In a large stockpot put the bacon, chorizo, onions and garlic with just a little salt, over medium heat, and cook until onions are translucent and the meats have begun to render their fat, about 7-8 minutes.
Add the pig’s feet and continue to cook, mixing it up, for another 3-4 minutes to lightly brown their outsides.
Add the fresh corn and the spices, plus a little more salt, and continue to cook, mixing it up regularly, for 10 minutes.
Add the soaked and drained cracked white corn.
Top it up with water to 2″ above the level of the ingredients, before adding…
…the remaining vegetables: potato, sweet potato, squash, tomatoes – otherwise you’ll have too much liquid in the pot. This should be a stew, not a soup.
Bring to a boil and then turn the heat down to low.
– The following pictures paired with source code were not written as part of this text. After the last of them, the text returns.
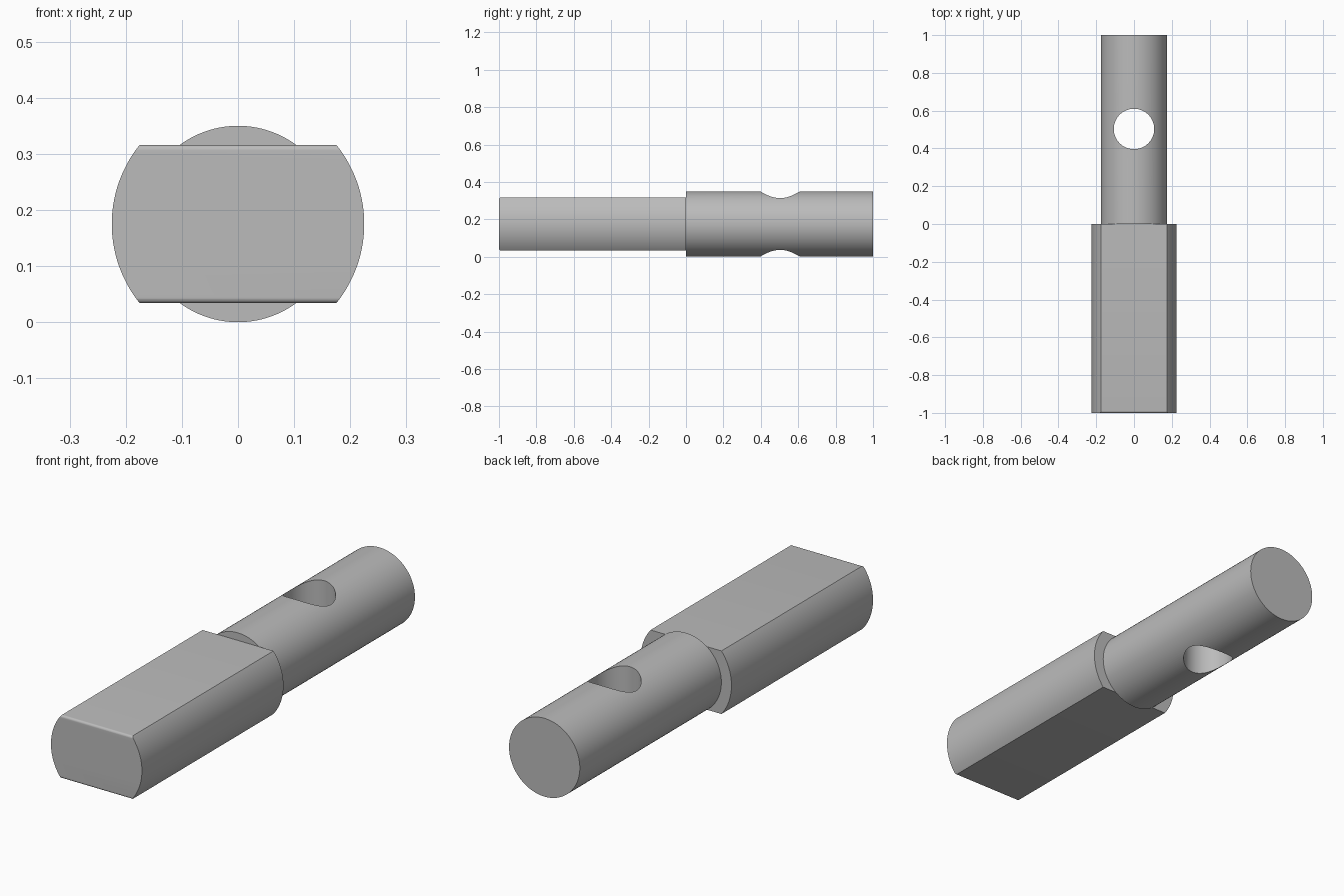
import bpy, bmesh, math
from mathutils import Matrix

if "Cube" in bpy.data.objects:
    bpy.data.objects.remove(bpy.data.objects["Cube"], do_unlink=True)

AXIS_Z = 0.175       # height of the common axis
SHANK_R = 0.175
BLADE_R = 0.225
FLAT_HALF = 0.141    # half the distance between the flats
HOLE_R, HOLE_Y = 0.107, 0.503

steel = bpy.data.materials.new("grey steel")
steel.use_nodes = True
GREY = (0.5, 0.5, 0.5, 1)
steel.diffuse_color = GREY
steel.node_tree.nodes["Principled BSDF"].inputs["Base Color"].default_value = GREY


def finish(bm, name):
    bmesh.ops.recalc_face_normals(bm, faces=bm.faces)
    mesh = bpy.data.meshes.new(name)
    bm.to_mesh(mesh)
    bm.free()
    mesh.materials.append(steel)
    obj = bpy.data.objects.new(name, mesh)
    bpy.context.collection.objects.link(obj)
    return obj


def cylinder(name, radius, length, centre, along_y=True):
    bm = bmesh.new()
    turn = Matrix.Rotation(math.pi / 2, 4, 'X') if along_y else Matrix()
    bmesh.ops.create_cone(bm, cap_ends=True, segments=128, radius1=radius, radius2=radius,
                          depth=length, matrix=Matrix.Translation(centre) @ turn)
    return finish(bm, name)


def cut(obj, tool, operation):
    mod = obj.modifiers.new(operation.title(), 'BOOLEAN')
    mod.operation, mod.object, mod.solver = operation, tool, 'EXACT'
    bpy.ops.object.select_all(action='DESELECT')
    obj.select_set(True)
    bpy.context.view_layer.objects.active = obj
    bpy.ops.object.modifier_apply(modifier=mod.name)
    bpy.data.objects.remove(tool, do_unlink=True)
    bpy.ops.object.shade_smooth_by_angle(angle=math.radians(30))


# Round shank with a vertical cross hole
shank = cylinder("round_shank", SHANK_R, 1, (0, 0.5, AXIS_Z))
hole = cylinder("hole_cutter", HOLE_R, 1, (0, HOLE_Y, AXIS_Z), along_y=False)
cut(shank, hole, 'DIFFERENCE')

# Flat-sided blade: a thick bar trimmed by a slab whose front edges are rounded
blade = cylinder("flat_sided_blade", BLADE_R, 1.2, (0, -0.6, AXIS_Z))
bm = bmesh.new()
bmesh.ops.create_cube(bm, size=1, matrix=Matrix.Translation((0, -0.4, AXIS_Z))
                      @ Matrix.Diagonal((1, 1.2, 2 * FLAT_HALF, 1)))
front_edges = [e for e in bm.edges
               if all(v.co.y < -0.9 for v in e.verts)
               and abs(e.verts[0].co.x - e.verts[1].co.x) > 0.5]
bmesh.ops.bevel(bm, geom=front_edges, offset=0.01, segments=6, profile=0.5, affect='EDGES')
cut(blade, finish(bm, "slab_cutter"), 'INTERSECT')
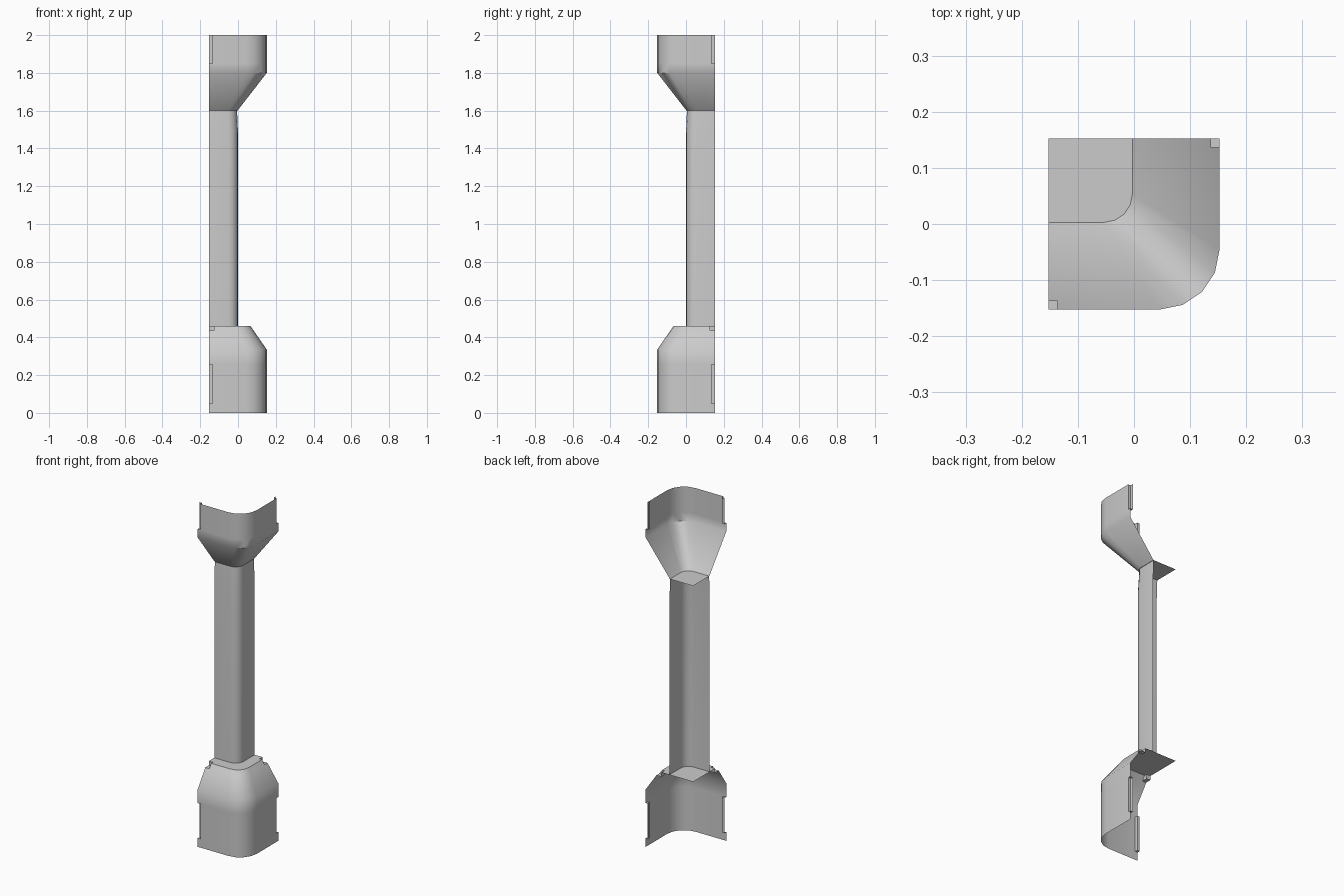
import bpy, bmesh, math

if "Cube" in bpy.data.objects:
    bpy.data.objects.remove(bpy.data.objects["Cube"])

H = 0.1525      # half width of the footprint
W = 0.0165      # width and depth of the edge recesses
SEG = 4         # segments of the rounded corner


def profile(c, r, z, w=W):
    """L-shaped outline with rounded corner, reaching x = c and y = -c."""
    pts = [(-H, -c, z), (-H + w, -c, z)]
    for i in range(SEG + 1):
        a = -math.pi / 2 + i * math.pi / 2 / SEG
        pts.append((c - r + r * math.cos(a), -c + r + r * math.sin(a), z))
    return pts + [(c, H - w, z), (c, H, z)]


def loft(rows, gaps=()):
    """Quads between outlines; row indices in gaps leave the end strips open."""
    faces = []
    for j, (a, b) in enumerate(zip(rows, rows[1:])):
        last = len(a) - 2
        for i in range(last + 1):
            if j in gaps and i in (0, last):
                continue
            faces.append([a[i], a[i + 1], b[i + 1], b[i]])
    return faces


def both_ends(faces):
    """Add the copies mirrored across the diagonal."""
    return faces + [[(-y, -x, z) for x, y, z in reversed(f)] for f in faces]


def recess(z0, z1, closed_top):
    """Side wall, back wall and ledges of a slot in the shell's end edge."""
    x, y0, y1 = -H + W, -H, -H + W
    f = [[(x, y0, z0), (x, y0, z1), (x, y1, z1), (x, y1, z0)],
         [(-H, y1, z0), (x, y1, z0), (x, y1, z1), (-H, y1, z1)],
         [(-H, y0, z0), (x, y0, z0), (x, y1, z0), (-H, y1, z0)]]
    if closed_top:
        f.append([(-H, y1, z1), (x, y1, z1), (x, y0, z1), (-H, y0, z1)])
    return both_ends(f)


def make(name, faces):
    bm = bmesh.new()
    for f in faces:
        bm.faces.new([bm.verts.new(p) for p in f])
    bmesh.ops.remove_doubles(bm, verts=bm.verts, dist=1e-5)
    me = bpy.data.meshes.new(name)
    bm.to_mesh(me)
    bm.free()
    ob = bpy.data.objects.new(name, me)
    bpy.context.collection.objects.link(ob)
    bpy.ops.object.select_all(action='DESELECT')
    ob.select_set(True)
    bpy.context.view_layer.objects.active = ob
    bpy.ops.object.shade_smooth_by_angle(angle=math.radians(42))


# Base: straight skirt, sloped shoulder, flat top, edge slots
TOP, NOTCH, TW = 0.46, 0.435, 0.026
ct = 0.066
t = (NOTCH - 0.335) / (TOP - 0.335)
cn = H + (ct - H) * t
rn = 0.107 + (0.07 - 0.107) * t
rows = [profile(H, 0.107, z) for z in (0, 0.05, 0.255, 0.335)]
rows += [profile(cn, rn, NOTCH, TW), profile(ct, 0.07, TOP, TW)]
base = loft(rows, gaps=(1, 4)) + recess(0.05, 0.255, True)

# Small notch where the shoulder meets the flat top
xn, yb = -H + TW, -ct + TW * 0.6
base += both_ends([
    [(-H, -cn, NOTCH), (xn, -cn, NOTCH), (xn, yb, NOTCH), (-H, yb, NOTCH)],
    [(xn, -cn, NOTCH), (xn, -ct, TOP), (xn, yb, TOP), (xn, yb, NOTCH)],
    [(-H, yb, NOTCH), (xn, yb, NOTCH), (xn, yb, TOP), (-H, yb, TOP)]])
left = [(-H, yb, TOP), (xn, yb, TOP)]
right = [(-y, -x, z) for x, y, z in reversed(left)]
base.append(left + rows[-1][1:-1] + right + [(-H, H, TOP)])
make("pillar_base", base)

# Shaft: open corner strip, tapering slightly at the top
make("pillar_shaft", loft([profile(0, 0.05, TOP), profile(0, 0.05, 1.48),
                           profile(-0.005, 0.05, 1.6)]))

# Capital: flare, straight rim with edge slots, and floor plate
rows = [profile(-0.003, 0.05, 1.6)]
rows += [profile(H, 0.107, z) for z in (1.8, 1.85, 2.0)]
capital = loft(rows, gaps=(2,)) + recess(1.85, 2.0, False)
capital.append(list(reversed(rows[0] + [(-H, H, 1.6)])))
make("pillar_capital", capital)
You’ll get some scum that forms on the surface, skim that off as it collects, it makes the stew murky, plus sometimes adds some slightly bitter flavors to the stew.
Cover and cook over low heat for 2 hours, giving it a stir every 20 minutes. At this point, depending on the main cut of meat you used, you may want to remove it, debone it, shred or cube the meat and return it to the pot – that’s more of a personal decision on if you mind the bones being in there or not. Some people object, some don’t.
Using a flat wooden spatula, begin to crush the vegetables against the side of the pan, bit by bit, stirring it up, to thicken the remaining liquid. You don’t want it all completely crushed, again it’s a personal choice, I probably end up crushing about a quarter to a third of them, resulting in a rich, thick stew.
And, at this point, you are golden. Ready to go. Dish it up – make sure (particularly, as in this case with the pig’s feet left intact) that each person gets a trotter, or osso buco, or what-have-you. I serve the locro with a chili oil – depending on my mood, one of a trio – the easiest is simply a bottle of chili oil that you can pick up in most chinatowns (the strained oil, not the jars filled with chilies, though, nothing wrong with those either), though more commonly I either chop up a couple of chilies in oil and let them sit while the locro cooks, or mix in a good amount of dried chili flakes into oil the night before when I put the corn in to soak, and leave that to infuse. Let people drizzle it on to their heart’s content. If you want to pretty it up a little more, chop up some green onions and scatter them over the top.